## YOUR ASSIGNMENT
Everything in the data below is left aside except the lines from the one containing "centre = BASE" through the one containing "edge.smooth = not"; repeat those exactly.

┌─ RECORD EXTRACTS

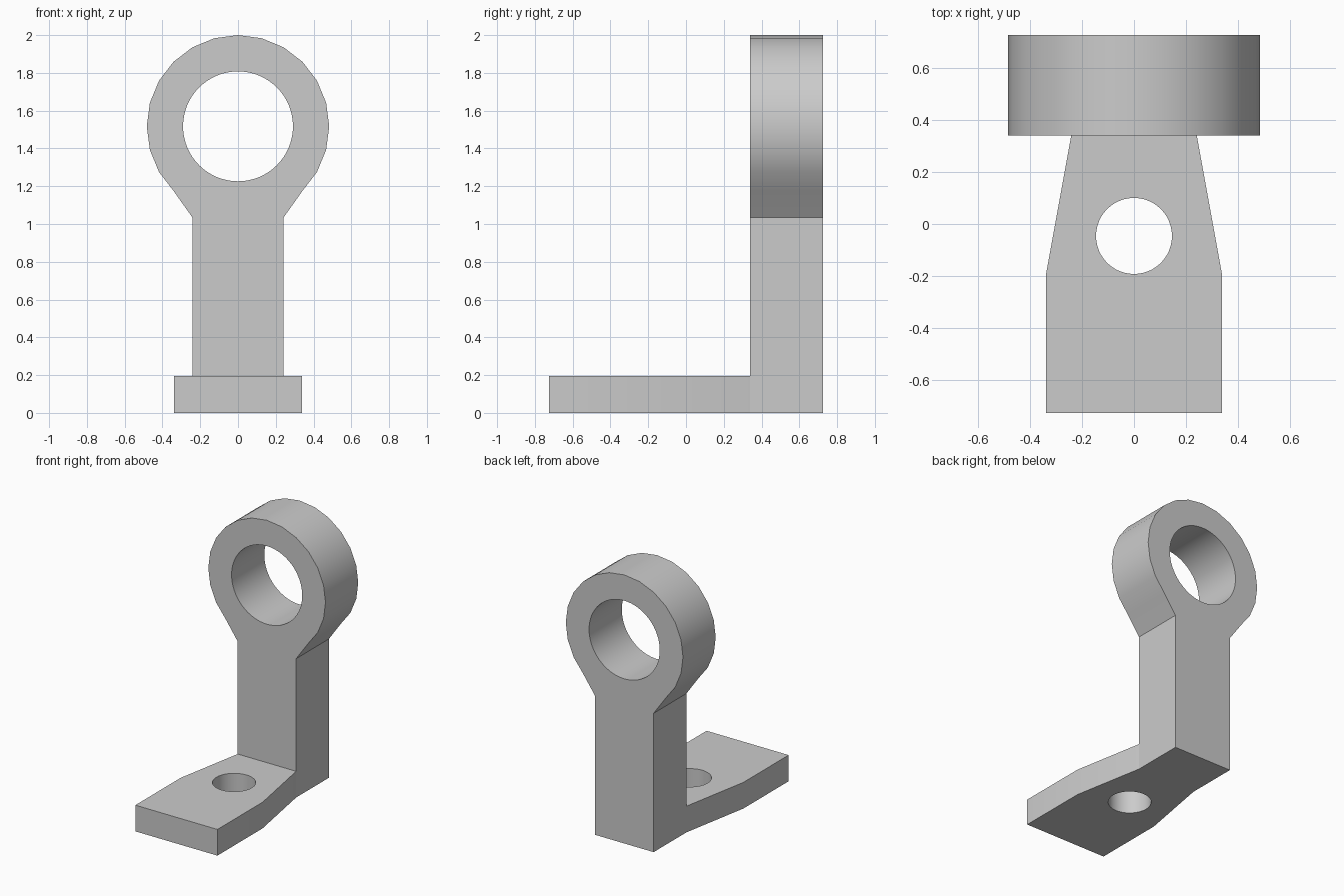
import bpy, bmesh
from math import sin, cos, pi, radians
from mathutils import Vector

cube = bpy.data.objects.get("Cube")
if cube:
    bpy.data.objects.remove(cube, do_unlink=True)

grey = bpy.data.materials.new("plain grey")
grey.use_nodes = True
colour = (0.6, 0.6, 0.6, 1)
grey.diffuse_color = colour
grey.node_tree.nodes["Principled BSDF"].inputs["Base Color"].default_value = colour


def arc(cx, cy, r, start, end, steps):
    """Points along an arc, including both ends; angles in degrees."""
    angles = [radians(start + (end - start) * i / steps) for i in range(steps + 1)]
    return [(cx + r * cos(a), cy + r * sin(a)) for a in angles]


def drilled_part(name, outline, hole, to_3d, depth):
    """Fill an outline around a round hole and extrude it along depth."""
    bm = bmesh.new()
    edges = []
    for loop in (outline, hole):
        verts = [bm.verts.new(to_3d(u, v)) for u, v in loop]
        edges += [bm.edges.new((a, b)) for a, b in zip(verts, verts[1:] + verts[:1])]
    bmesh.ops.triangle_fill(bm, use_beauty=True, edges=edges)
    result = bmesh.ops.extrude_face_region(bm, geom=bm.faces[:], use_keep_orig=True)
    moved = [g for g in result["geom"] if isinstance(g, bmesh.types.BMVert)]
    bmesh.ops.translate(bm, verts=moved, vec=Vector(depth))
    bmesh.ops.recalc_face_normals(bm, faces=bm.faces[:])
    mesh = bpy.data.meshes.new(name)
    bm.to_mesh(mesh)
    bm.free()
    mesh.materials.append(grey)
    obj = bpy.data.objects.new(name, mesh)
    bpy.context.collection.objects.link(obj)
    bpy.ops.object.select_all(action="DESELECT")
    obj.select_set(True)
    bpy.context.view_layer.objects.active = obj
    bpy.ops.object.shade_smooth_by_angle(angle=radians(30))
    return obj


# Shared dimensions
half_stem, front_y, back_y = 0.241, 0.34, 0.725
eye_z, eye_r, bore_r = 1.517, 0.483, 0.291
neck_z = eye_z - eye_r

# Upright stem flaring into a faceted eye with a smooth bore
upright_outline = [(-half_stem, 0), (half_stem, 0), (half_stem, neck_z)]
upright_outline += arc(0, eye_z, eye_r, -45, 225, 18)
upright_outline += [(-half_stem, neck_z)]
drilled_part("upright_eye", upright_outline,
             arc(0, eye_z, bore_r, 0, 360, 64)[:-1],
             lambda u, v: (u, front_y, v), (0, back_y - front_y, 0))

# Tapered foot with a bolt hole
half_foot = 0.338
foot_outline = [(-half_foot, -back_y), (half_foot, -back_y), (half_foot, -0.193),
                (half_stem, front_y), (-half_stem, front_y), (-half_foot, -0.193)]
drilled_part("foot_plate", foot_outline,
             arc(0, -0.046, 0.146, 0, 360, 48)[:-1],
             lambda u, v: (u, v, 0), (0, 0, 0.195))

└─
┌─ RECORD EXTRACTS

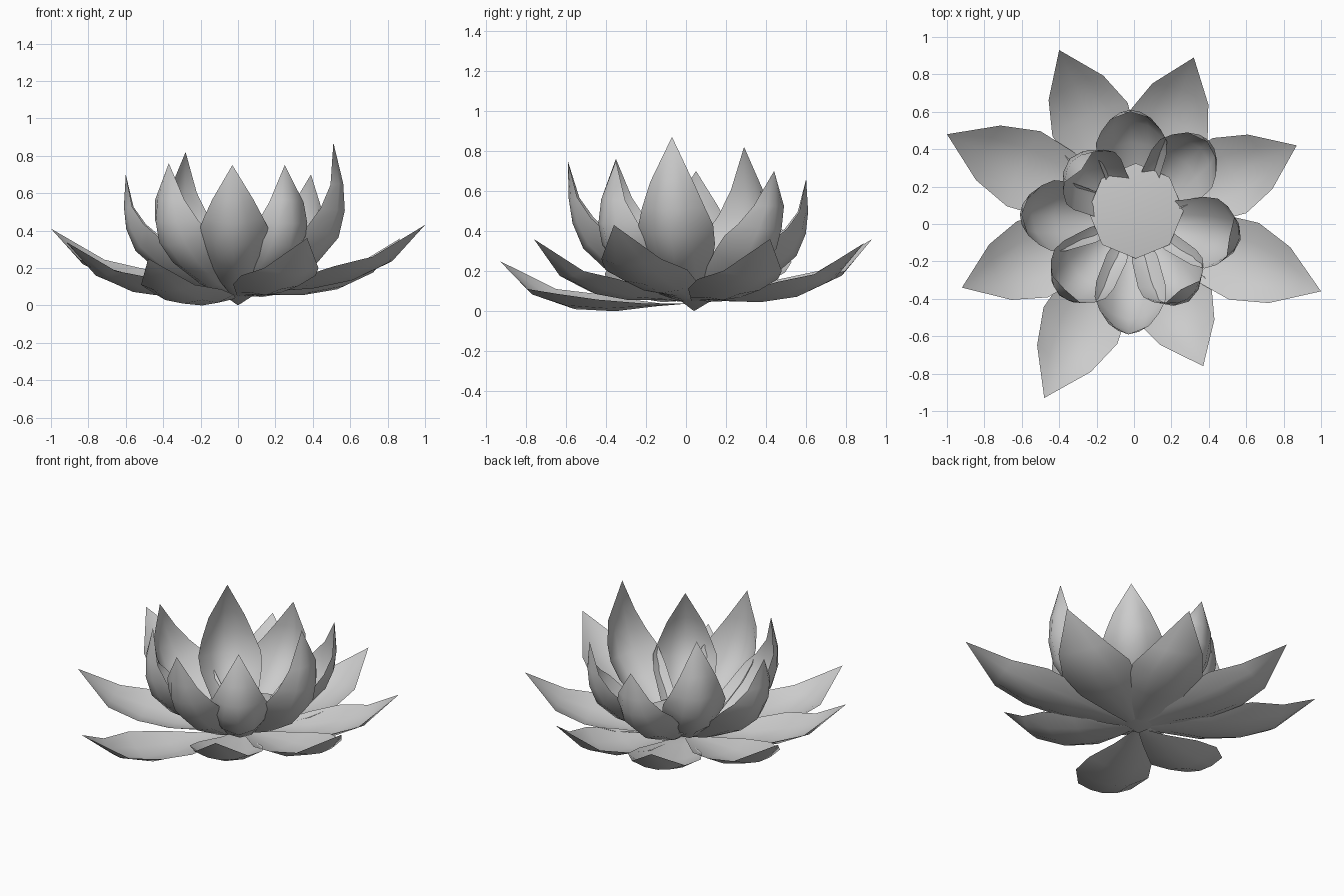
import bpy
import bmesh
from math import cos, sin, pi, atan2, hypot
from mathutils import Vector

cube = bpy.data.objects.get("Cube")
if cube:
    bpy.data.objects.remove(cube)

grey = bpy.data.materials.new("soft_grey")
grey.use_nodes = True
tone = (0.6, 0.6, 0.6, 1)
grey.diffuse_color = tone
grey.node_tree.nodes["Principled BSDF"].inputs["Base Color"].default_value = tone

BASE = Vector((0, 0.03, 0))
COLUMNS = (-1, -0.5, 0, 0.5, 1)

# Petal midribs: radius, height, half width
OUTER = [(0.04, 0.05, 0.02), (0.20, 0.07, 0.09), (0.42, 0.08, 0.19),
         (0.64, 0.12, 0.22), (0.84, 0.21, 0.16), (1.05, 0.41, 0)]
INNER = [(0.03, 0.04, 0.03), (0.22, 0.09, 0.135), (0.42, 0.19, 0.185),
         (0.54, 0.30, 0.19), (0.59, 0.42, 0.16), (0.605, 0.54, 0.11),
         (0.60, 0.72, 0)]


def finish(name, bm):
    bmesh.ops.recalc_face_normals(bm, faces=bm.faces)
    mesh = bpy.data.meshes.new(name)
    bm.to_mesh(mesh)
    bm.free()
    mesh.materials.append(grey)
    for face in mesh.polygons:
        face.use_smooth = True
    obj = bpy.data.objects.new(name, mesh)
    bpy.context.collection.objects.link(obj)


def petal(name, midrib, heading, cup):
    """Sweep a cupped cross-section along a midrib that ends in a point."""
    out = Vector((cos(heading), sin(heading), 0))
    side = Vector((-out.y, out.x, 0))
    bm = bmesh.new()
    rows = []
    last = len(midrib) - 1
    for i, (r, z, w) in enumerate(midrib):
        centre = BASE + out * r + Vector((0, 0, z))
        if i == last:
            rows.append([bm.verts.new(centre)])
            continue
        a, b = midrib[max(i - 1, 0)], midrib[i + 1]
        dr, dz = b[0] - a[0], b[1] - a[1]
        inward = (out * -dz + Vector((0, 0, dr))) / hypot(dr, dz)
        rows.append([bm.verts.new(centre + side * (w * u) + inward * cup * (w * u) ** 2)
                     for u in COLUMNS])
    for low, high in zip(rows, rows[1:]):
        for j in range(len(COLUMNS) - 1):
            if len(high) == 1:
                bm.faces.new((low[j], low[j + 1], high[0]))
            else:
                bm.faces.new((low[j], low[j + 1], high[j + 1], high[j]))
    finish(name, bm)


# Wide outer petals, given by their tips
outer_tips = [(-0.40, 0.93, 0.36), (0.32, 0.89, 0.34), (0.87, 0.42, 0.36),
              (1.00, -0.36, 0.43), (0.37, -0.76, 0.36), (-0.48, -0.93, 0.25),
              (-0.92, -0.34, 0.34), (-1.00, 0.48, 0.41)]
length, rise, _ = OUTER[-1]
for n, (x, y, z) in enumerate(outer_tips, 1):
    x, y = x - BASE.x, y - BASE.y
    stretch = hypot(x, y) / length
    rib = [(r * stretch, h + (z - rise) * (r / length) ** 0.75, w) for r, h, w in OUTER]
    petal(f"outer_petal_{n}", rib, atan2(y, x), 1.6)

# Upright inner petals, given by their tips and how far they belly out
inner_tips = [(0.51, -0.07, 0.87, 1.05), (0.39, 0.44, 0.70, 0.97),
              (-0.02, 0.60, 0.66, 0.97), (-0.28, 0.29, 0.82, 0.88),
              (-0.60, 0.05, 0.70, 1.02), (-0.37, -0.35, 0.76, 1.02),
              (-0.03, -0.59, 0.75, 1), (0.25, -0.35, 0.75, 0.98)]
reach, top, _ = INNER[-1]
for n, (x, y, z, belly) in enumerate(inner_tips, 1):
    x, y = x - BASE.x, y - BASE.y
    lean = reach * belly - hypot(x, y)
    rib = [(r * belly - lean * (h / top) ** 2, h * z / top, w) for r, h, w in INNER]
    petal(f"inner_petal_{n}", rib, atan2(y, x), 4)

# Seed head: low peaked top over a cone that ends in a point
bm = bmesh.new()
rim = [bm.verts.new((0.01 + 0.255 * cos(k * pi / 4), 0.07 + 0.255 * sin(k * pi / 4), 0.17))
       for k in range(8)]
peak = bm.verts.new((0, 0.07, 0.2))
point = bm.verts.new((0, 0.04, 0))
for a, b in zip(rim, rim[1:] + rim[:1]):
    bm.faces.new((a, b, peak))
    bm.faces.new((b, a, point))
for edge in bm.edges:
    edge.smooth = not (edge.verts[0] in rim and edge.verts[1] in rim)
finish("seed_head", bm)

└─

## RESPONSE AREA
        centre = BASE + out * r + Vector((0, 0, z))
        if i == last:
            rows.append([bm.verts.new(centre)])
            continue
        a, b = midrib[max(i - 1, 0)], midrib[i + 1]
        dr, dz = b[0] - a[0], b[1] - a[1]
        inward = (out * -dz + Vector((0, 0, dr))) / hypot(dr, dz)
        rows.append([bm.verts.new(centre + side * (w * u) + inward * cup * (w * u) ** 2)
                     for u in COLUMNS])
    for low, high in zip(rows, rows[1:]):
        for j in range(len(COLUMNS) - 1):
            if len(high) == 1:
                bm.faces.new((low[j], low[j + 1], high[0]))
            else:
                bm.faces.new((low[j], low[j + 1], high[j + 1], high[j]))
    finish(name, bm)


# Wide outer petals, given by their tips
outer_tips = [(-0.40, 0.93, 0.36), (0.32, 0.89, 0.34), (0.87, 0.42, 0.36),
              (1.00, -0.36, 0.43), (0.37, -0.76, 0.36), (-0.48, -0.93, 0.25),
              (-0.92, -0.34, 0.34), (-1.00, 0.48, 0.41)]
length, rise, _ = OUTER[-1]
for n, (x, y, z) in enumerate(outer_tips, 1):
    x, y = x - BASE.x, y - BASE.y
    stretch = hypot(x, y) / length
    rib = [(r * stretch, h + (z - rise) * (r / length) ** 0.75, w) for r, h, w in OUTER]
    petal(f"outer_petal_{n}", rib, atan2(y, x), 1.6)

# Upright inner petals, given by their tips and how far they belly out
inner_tips = [(0.51, -0.07, 0.87, 1.05), (0.39, 0.44, 0.70, 0.97),
              (-0.02, 0.60, 0.66, 0.97), (-0.28, 0.29, 0.82, 0.88),
              (-0.60, 0.05, 0.70, 1.02), (-0.37, -0.35, 0.76, 1.02),
              (-0.03, -0.59, 0.75, 1), (0.25, -0.35, 0.75, 0.98)]
reach, top, _ = INNER[-1]
for n, (x, y, z, belly) in enumerate(inner_tips, 1):
    x, y = x - BASE.x, y - BASE.y
    lean = reach * belly - hypot(x, y)
    rib = [(r * belly - lean * (h / top) ** 2, h * z / top, w) for r, h, w in INNER]
    petal(f"inner_petal_{n}", rib, atan2(y, x), 4)

# Seed head: low peaked top over a cone that ends in a point
bm = bmesh.new()
rim = [bm.verts.new((0.01 + 0.255 * cos(k * pi / 4), 0.07 + 0.255 * sin(k * pi / 4), 0.17))
       for k in range(8)]
peak = bm.verts.new((0, 0.07, 0.2))
point = bm.verts.new((0, 0.04, 0))
for a, b in zip(rim, rim[1:] + rim[:1]):
    bm.faces.new((a, b, peak))
    bm.faces.new((b, a, point))
for edge in bm.edges:
    edge.smooth = not (edge.verts[0] in rim and edge.verts[1] in rim)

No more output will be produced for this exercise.